Your assignment - Look for the string "THREE" in the listing below and copy every line in which it appears.
═════ Given records
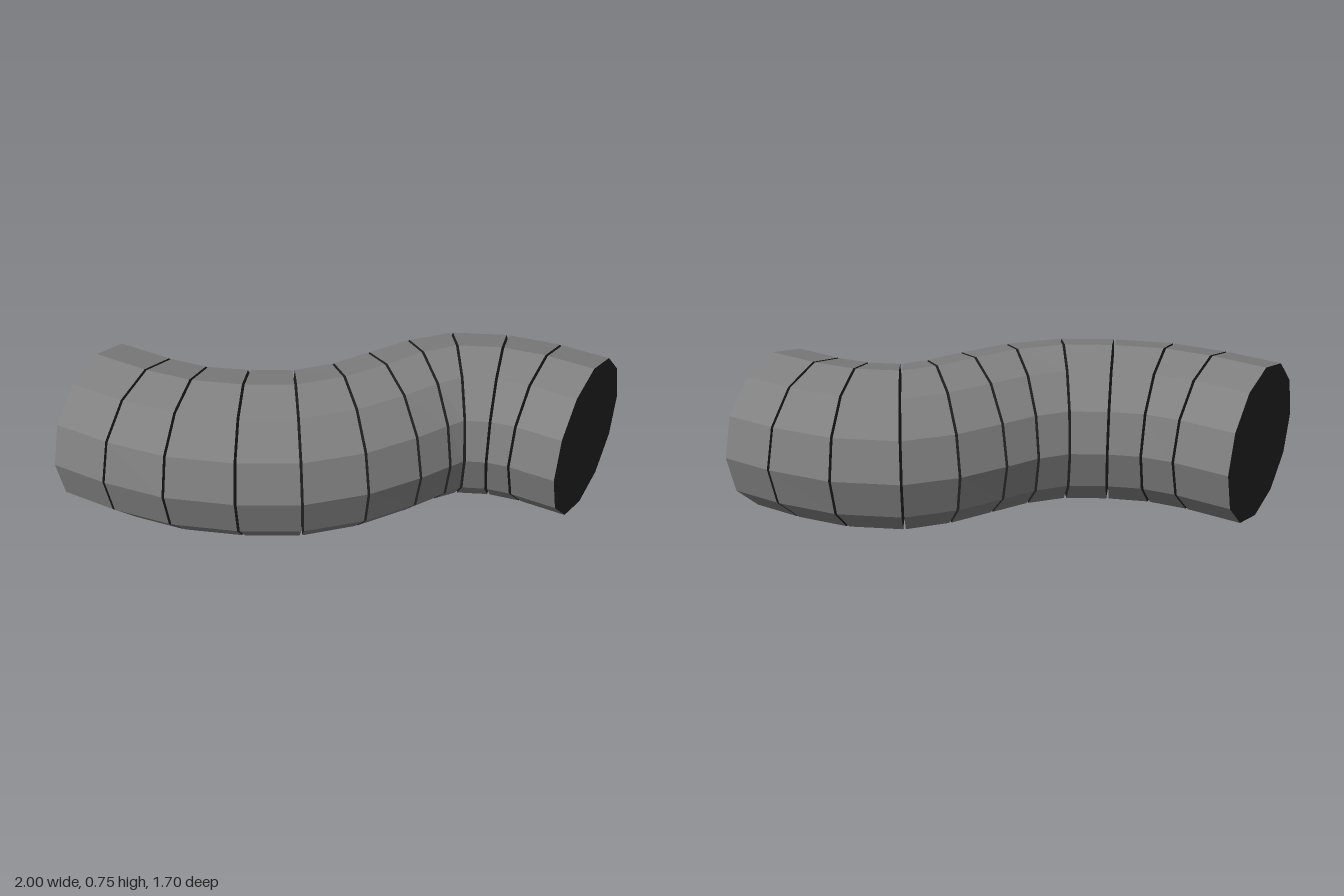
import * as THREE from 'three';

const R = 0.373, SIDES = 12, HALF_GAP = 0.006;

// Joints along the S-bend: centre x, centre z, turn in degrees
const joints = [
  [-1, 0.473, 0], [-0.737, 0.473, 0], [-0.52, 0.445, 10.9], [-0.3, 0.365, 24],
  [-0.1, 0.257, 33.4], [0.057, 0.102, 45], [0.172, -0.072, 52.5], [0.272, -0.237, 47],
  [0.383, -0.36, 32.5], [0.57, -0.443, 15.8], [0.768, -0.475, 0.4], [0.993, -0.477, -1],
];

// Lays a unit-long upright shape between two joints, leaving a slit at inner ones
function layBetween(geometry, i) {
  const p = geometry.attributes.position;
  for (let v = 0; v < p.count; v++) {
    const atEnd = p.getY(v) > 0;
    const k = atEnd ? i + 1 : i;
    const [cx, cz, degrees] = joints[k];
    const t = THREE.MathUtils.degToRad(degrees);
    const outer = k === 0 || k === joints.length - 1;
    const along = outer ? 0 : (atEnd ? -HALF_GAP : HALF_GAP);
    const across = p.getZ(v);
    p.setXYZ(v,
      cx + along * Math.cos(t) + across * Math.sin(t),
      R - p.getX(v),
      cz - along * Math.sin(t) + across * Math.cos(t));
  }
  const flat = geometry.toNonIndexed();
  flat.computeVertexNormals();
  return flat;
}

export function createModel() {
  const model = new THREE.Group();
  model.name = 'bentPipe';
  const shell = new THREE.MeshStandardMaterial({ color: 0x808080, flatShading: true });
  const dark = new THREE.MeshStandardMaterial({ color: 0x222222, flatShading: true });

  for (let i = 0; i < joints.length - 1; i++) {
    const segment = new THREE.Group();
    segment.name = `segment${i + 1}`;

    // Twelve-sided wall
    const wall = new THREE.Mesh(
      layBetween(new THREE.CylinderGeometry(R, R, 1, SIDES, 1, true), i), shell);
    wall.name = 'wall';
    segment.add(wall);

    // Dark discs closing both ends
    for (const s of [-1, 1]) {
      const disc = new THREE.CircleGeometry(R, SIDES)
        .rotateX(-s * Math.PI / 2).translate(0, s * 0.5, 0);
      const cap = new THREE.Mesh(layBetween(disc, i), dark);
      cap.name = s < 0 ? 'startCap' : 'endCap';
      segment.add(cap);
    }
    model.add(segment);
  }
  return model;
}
══════════
Exercise result -
import * as THREE from 'three';
    const t = THREE.MathUtils.degToRad(degrees);
  const model = new THREE.Group();
  const shell = new THREE.MeshStandardMaterial({ color: 0x808080, flatShading: true });
  const dark = new THREE.MeshStandardMaterial({ color: 0x222222, flatShading: true });
    const segment = new THREE.Group();
    const wall = new THREE.Mesh(
      layBetween(new THREE.CylinderGeometry(R, R, 1, SIDES, 1, true), i), shell);
      const disc = new THREE.CircleGeometry(R, SIDES)
      const cap = new THREE.Mesh(layBetween(disc, i), dark);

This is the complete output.